§ **TASK OBJECTIVE**: From the data that follows, print exactly the lines starting at the one containing "(0.56, 0.54, 0.50))" and ending at the one containing "face = bm.faces.new(verts)"; include both of them and nothing more.
----
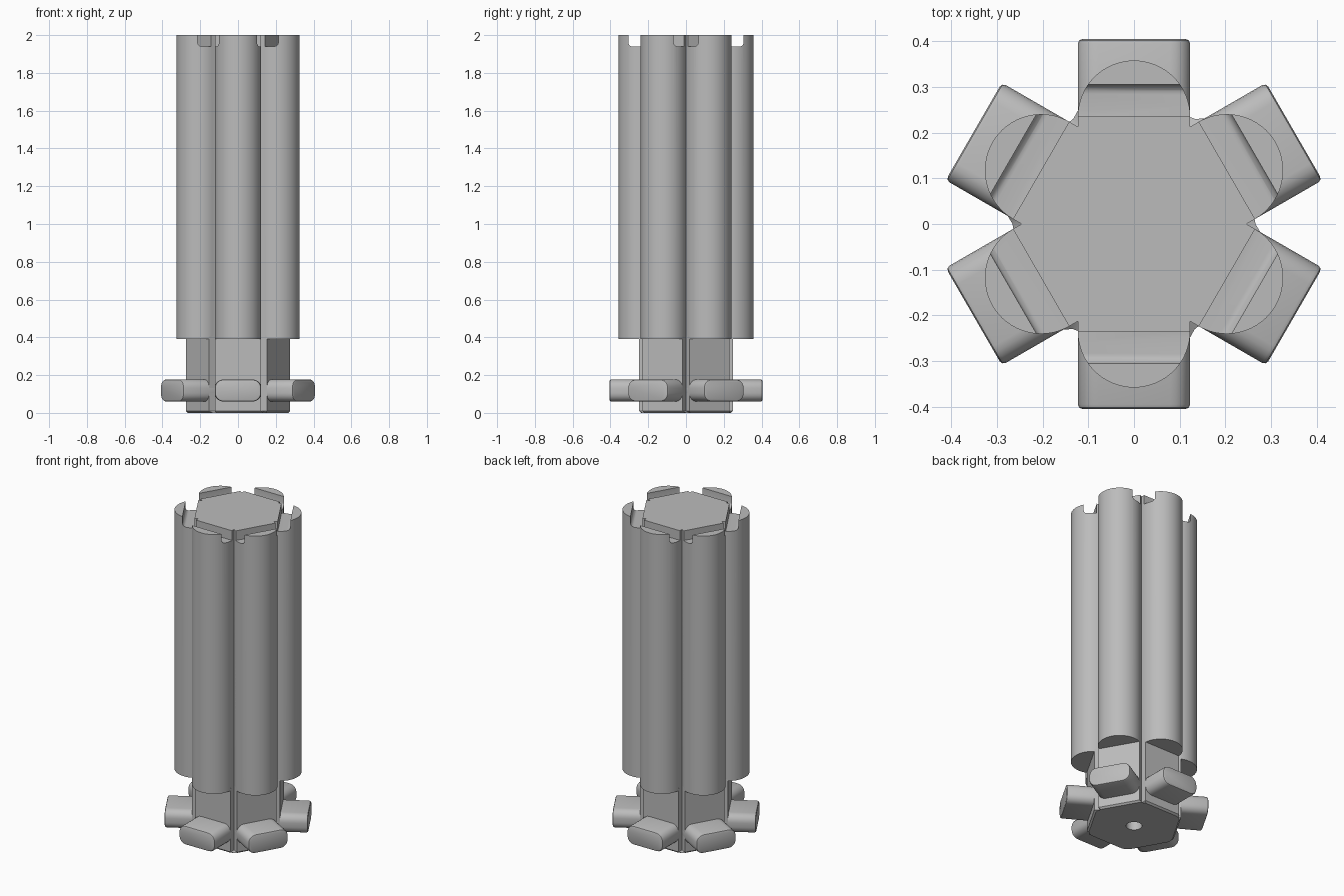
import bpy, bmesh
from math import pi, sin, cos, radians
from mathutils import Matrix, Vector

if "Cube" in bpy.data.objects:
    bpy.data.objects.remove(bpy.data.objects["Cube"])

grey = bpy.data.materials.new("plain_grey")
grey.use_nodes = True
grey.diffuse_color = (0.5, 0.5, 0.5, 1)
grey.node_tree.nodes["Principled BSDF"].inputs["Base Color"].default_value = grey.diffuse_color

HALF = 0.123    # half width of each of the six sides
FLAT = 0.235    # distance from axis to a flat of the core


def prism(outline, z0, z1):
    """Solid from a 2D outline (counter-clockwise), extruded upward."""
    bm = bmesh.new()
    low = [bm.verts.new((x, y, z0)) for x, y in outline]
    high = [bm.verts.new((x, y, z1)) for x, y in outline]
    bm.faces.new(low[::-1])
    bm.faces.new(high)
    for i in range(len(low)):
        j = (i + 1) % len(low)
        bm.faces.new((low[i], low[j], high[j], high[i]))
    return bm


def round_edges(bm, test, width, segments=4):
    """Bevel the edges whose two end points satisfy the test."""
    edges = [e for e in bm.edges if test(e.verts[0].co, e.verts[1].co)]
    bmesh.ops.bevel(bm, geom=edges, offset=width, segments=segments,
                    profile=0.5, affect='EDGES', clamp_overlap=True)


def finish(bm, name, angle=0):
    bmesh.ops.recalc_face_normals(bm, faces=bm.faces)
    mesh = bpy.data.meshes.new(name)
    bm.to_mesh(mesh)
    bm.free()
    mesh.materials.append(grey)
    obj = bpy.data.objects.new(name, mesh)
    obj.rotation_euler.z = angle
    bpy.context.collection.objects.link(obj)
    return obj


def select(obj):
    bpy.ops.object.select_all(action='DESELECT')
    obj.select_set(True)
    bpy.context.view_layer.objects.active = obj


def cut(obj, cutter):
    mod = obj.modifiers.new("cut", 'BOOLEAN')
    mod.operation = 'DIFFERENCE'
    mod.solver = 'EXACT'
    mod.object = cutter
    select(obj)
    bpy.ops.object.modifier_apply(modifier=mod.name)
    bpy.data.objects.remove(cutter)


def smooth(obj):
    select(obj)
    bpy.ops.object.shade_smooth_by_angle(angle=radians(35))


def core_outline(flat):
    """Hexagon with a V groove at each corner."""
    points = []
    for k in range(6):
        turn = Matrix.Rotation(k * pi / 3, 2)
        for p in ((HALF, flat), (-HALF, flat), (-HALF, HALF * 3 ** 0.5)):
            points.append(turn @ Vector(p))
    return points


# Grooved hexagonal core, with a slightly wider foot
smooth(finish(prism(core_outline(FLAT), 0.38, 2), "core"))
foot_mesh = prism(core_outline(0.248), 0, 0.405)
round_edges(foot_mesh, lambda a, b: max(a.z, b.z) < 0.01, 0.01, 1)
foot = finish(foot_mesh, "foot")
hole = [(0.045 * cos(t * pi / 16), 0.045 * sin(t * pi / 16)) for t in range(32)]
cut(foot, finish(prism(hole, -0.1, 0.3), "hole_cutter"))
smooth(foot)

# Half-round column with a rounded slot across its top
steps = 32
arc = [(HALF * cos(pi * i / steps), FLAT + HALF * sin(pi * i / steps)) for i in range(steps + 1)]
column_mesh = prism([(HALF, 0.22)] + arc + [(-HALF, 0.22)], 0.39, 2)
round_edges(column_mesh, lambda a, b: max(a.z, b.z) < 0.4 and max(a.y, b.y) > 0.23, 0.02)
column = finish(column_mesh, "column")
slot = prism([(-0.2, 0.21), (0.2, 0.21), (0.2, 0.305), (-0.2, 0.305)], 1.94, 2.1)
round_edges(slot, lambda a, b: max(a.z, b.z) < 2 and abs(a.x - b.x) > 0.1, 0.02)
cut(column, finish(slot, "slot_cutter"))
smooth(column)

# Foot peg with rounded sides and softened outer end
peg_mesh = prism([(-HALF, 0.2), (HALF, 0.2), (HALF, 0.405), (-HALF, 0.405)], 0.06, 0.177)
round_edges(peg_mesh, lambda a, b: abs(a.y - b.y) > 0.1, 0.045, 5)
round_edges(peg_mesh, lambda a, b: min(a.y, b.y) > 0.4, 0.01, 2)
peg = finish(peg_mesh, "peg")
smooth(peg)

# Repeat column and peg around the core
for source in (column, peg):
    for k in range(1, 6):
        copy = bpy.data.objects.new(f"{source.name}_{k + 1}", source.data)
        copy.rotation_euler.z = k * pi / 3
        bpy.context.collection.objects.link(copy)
----
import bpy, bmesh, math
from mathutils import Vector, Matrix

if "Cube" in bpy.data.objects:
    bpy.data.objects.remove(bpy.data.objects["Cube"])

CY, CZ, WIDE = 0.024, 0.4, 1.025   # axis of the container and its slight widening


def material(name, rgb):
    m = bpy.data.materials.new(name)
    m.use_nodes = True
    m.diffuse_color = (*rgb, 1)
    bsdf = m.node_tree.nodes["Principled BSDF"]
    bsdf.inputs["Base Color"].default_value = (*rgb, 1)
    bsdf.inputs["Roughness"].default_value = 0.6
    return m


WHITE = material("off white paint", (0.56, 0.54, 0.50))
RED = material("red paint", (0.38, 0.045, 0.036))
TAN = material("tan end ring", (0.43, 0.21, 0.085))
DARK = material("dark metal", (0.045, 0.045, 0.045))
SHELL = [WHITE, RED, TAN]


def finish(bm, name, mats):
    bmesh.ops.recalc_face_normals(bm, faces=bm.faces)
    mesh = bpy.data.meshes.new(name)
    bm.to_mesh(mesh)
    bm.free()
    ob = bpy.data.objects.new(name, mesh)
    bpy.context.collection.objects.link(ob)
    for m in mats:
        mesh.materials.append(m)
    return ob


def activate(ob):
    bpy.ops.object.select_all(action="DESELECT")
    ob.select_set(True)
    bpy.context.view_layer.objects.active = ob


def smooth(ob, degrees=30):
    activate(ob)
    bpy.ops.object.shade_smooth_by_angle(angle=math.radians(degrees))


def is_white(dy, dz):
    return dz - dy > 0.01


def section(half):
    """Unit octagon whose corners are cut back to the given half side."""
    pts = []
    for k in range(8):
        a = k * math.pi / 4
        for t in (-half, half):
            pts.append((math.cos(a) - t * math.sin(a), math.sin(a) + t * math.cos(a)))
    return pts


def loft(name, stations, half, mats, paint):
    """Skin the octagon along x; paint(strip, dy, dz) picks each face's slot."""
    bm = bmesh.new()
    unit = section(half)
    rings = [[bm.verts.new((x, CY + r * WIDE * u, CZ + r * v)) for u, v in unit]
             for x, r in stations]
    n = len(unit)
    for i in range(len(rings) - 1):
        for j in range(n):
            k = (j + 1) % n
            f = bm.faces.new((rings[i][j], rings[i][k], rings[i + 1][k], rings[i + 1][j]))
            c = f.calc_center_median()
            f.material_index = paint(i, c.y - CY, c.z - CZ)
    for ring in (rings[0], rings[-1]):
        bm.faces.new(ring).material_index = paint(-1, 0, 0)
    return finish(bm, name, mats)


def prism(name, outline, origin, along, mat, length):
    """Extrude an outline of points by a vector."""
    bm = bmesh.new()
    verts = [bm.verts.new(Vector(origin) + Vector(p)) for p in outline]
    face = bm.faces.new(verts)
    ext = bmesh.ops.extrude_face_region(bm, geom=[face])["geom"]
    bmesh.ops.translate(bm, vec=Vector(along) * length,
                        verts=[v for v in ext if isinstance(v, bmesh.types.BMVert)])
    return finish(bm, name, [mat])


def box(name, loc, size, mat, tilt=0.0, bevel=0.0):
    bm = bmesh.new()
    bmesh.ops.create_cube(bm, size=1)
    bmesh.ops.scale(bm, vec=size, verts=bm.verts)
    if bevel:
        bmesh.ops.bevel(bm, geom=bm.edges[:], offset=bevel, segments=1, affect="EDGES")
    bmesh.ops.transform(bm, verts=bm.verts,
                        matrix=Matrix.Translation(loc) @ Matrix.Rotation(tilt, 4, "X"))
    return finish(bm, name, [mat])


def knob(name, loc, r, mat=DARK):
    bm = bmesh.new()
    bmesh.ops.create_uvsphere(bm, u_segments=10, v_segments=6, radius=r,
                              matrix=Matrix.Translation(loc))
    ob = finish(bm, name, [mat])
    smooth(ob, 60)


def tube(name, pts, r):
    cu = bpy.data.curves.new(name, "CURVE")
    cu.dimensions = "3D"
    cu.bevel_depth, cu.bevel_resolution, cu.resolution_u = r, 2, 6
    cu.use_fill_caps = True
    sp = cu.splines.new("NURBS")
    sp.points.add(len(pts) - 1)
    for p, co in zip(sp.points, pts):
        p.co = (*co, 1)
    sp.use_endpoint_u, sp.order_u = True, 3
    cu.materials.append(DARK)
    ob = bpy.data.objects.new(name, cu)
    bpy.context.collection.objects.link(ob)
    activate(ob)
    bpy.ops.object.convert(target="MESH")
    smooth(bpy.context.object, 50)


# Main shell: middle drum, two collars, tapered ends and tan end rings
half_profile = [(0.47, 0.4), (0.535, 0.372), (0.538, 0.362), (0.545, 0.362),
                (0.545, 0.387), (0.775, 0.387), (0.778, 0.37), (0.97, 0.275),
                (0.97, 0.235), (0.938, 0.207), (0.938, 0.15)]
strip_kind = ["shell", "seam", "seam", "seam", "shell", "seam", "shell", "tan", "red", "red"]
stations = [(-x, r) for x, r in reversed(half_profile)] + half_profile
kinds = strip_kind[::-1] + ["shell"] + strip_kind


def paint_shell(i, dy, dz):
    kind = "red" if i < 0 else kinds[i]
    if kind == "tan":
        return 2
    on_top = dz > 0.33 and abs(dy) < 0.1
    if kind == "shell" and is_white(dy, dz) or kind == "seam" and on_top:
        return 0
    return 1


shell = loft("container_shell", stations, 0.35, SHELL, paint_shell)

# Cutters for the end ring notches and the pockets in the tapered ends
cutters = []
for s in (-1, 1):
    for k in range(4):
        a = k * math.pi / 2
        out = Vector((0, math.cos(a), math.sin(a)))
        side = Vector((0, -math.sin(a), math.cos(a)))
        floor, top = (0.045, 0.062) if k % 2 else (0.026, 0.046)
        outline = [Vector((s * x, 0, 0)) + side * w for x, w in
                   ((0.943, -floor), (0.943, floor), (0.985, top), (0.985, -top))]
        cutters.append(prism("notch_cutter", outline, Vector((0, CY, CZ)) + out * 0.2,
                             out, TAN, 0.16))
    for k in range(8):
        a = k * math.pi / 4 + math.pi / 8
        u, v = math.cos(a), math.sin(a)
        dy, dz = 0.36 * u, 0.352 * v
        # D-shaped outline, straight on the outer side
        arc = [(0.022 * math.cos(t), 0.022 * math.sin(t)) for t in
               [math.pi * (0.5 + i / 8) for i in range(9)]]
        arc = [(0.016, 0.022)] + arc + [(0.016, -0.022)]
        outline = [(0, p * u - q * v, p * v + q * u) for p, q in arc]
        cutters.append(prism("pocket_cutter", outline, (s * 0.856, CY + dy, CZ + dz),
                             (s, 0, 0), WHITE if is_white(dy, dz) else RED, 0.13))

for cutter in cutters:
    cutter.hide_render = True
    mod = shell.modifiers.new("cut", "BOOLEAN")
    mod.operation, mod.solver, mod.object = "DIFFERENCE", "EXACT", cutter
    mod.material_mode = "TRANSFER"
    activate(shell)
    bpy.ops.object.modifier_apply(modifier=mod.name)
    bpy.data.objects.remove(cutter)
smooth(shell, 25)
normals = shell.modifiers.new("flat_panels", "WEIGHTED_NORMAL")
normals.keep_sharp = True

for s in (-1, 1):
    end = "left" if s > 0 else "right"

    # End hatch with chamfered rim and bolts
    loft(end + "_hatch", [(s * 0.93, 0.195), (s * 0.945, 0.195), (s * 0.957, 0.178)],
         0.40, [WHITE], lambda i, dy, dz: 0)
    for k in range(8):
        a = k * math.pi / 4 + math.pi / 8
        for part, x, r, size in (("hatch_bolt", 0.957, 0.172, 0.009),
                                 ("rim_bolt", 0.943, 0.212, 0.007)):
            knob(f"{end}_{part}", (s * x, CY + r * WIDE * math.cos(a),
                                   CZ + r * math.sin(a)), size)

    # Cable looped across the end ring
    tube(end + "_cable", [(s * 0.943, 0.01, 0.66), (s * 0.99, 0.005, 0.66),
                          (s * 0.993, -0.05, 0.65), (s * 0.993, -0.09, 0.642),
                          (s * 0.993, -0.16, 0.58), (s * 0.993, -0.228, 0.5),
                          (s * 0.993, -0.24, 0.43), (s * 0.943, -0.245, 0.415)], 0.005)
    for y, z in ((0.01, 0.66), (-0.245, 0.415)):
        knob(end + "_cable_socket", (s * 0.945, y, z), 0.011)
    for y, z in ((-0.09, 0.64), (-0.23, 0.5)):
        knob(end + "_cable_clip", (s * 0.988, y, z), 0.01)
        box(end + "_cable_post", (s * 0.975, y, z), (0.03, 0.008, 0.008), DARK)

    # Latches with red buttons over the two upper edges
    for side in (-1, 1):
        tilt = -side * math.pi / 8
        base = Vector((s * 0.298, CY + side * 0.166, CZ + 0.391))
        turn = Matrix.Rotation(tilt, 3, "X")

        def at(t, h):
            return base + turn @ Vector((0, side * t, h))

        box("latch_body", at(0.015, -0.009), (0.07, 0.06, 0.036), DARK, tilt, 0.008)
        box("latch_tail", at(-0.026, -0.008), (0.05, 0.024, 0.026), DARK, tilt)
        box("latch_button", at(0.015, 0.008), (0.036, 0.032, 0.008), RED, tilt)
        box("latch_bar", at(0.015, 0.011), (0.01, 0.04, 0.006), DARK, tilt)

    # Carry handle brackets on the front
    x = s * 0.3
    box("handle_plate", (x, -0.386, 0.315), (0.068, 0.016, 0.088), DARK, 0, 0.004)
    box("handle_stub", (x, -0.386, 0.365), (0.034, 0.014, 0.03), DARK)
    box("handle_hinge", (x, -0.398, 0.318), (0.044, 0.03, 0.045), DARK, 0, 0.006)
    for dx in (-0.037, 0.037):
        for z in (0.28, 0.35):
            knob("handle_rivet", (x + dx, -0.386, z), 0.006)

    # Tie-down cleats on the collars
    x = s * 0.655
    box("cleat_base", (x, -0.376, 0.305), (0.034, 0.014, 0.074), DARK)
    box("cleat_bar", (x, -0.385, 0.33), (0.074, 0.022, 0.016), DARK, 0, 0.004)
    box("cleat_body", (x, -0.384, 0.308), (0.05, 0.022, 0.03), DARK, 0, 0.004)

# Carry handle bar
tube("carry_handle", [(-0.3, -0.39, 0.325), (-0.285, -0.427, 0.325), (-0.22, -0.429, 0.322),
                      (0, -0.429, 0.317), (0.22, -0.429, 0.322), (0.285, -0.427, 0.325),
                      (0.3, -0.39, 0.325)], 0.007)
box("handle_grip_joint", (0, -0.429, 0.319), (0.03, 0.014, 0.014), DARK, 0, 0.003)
----
§ **ANSWER TO THE PROBLEM**:
WHITE = material("off white paint", (0.56, 0.54, 0.50))
RED = material("red paint", (0.38, 0.045, 0.036))
TAN = material("tan end ring", (0.43, 0.21, 0.085))
DARK = material("dark metal", (0.045, 0.045, 0.045))
SHELL = [WHITE, RED, TAN]


def finish(bm, name, mats):
    bmesh.ops.recalc_face_normals(bm, faces=bm.faces)
    mesh = bpy.data.meshes.new(name)
    bm.to_mesh(mesh)
    bm.free()
    ob = bpy.data.objects.new(name, mesh)
    bpy.context.collection.objects.link(ob)
    for m in mats:
        mesh.materials.append(m)
    return ob


def activate(ob):
    bpy.ops.object.select_all(action="DESELECT")
    ob.select_set(True)
    bpy.context.view_layer.objects.active = ob


def smooth(ob, degrees=30):
    activate(ob)
    bpy.ops.object.shade_smooth_by_angle(angle=math.radians(degrees))


def is_white(dy, dz):
    return dz - dy > 0.01


def section(half):
    """Unit octagon whose corners are cut back to the given half side."""
    pts = []
    for k in range(8):
        a = k * math.pi / 4
        for t in (-half, half):
            pts.append((math.cos(a) - t * math.sin(a), math.sin(a) + t * math.cos(a)))
    return pts


def loft(name, stations, half, mats, paint):
    """Skin the octagon along x; paint(strip, dy, dz) picks each face's slot."""
    bm = bmesh.new()
    unit = section(half)
    rings = [[bm.verts.new((x, CY + r * WIDE * u, CZ + r * v)) for u, v in unit]
             for x, r in stations]
    n = len(unit)
    for i in range(len(rings) - 1):
        for j in range(n):
            k = (j + 1) % n
            f = bm.faces.new((rings[i][j], rings[i][k], rings[i + 1][k], rings[i + 1][j]))
            c = f.calc_center_median()
            f.material_index = paint(i, c.y - CY, c.z - CZ)
    for ring in (rings[0], rings[-1]):
        bm.faces.new(ring).material_index = paint(-1, 0, 0)
    return finish(bm, name, mats)


def prism(name, outline, origin, along, mat, length):
    """Extrude an outline of points by a vector."""
    bm = bmesh.new()
    verts = [bm.verts.new(Vector(origin) + Vector(p)) for p in outline]
    face = bm.faces.new(verts)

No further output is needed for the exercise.